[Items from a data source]
+ + + +

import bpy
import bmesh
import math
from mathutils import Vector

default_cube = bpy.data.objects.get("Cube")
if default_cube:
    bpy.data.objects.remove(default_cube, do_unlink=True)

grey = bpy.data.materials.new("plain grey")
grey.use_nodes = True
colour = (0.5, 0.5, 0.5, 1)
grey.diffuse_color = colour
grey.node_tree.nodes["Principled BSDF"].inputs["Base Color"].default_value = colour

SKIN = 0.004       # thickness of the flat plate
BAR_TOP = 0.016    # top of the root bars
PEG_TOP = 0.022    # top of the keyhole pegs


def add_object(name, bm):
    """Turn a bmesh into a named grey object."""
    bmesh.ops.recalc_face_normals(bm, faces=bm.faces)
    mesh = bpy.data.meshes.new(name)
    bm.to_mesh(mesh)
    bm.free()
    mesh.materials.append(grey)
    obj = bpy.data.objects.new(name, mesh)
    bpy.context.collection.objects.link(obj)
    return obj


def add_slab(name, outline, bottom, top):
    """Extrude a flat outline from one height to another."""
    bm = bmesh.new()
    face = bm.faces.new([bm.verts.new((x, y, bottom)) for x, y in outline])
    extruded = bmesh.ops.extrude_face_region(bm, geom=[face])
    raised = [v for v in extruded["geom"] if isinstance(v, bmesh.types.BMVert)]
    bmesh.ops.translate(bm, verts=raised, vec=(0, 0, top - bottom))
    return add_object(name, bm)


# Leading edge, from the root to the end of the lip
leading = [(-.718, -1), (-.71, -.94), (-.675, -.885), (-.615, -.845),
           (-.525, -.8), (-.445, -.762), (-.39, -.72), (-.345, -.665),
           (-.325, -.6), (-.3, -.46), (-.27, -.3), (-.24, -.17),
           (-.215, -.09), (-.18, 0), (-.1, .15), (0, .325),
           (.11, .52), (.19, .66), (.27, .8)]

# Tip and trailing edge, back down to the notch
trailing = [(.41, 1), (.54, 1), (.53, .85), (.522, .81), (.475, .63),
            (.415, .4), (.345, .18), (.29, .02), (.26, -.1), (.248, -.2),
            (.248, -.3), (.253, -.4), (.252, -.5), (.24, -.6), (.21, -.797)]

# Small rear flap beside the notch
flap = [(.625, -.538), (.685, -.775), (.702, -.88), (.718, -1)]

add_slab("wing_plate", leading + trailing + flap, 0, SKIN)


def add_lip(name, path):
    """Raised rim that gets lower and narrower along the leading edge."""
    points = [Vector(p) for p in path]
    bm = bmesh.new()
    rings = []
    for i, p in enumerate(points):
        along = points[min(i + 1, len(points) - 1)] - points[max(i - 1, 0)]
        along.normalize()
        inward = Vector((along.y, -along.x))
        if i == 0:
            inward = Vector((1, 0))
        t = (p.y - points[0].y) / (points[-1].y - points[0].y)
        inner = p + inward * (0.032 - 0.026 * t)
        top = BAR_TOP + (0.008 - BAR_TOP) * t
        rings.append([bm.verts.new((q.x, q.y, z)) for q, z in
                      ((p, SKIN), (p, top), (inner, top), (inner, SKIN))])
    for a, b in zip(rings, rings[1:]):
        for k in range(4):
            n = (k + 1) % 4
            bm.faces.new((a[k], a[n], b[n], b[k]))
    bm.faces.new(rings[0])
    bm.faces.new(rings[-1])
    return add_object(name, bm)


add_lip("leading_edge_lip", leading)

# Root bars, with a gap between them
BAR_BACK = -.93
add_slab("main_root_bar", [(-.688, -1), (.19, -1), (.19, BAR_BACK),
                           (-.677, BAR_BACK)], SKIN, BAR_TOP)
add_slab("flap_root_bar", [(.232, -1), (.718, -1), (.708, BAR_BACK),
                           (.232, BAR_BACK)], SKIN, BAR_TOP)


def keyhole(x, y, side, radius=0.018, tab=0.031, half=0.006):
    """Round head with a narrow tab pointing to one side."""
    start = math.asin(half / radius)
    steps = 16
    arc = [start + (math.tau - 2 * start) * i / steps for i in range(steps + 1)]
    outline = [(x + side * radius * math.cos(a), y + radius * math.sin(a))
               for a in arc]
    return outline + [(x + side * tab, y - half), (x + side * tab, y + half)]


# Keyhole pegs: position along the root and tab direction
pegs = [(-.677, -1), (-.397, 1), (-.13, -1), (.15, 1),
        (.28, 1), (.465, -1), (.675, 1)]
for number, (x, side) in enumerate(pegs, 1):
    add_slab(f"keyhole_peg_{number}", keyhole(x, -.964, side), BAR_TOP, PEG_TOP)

+ + + +

■ **How to complete this task**: Copy out exactly the lines from the one containing "outline = [(x" through the last line above, keeping both end lines.

■ **Finished task**:
    outline = [(x + side * radius * math.cos(a), y + radius * math.sin(a))
               for a in arc]
    return outline + [(x + side * tab, y - half), (x + side * tab, y + half)]


# Keyhole pegs: position along the root and tab direction
pegs = [(-.677, -1), (-.397, 1), (-.13, -1), (.15, 1),
        (.28, 1), (.465, -1), (.675, 1)]
for number, (x, side) in enumerate(pegs, 1):
    add_slab(f"keyhole_peg_{number}", keyhole(x, -.964, side), BAR_TOP, PEG_TOP)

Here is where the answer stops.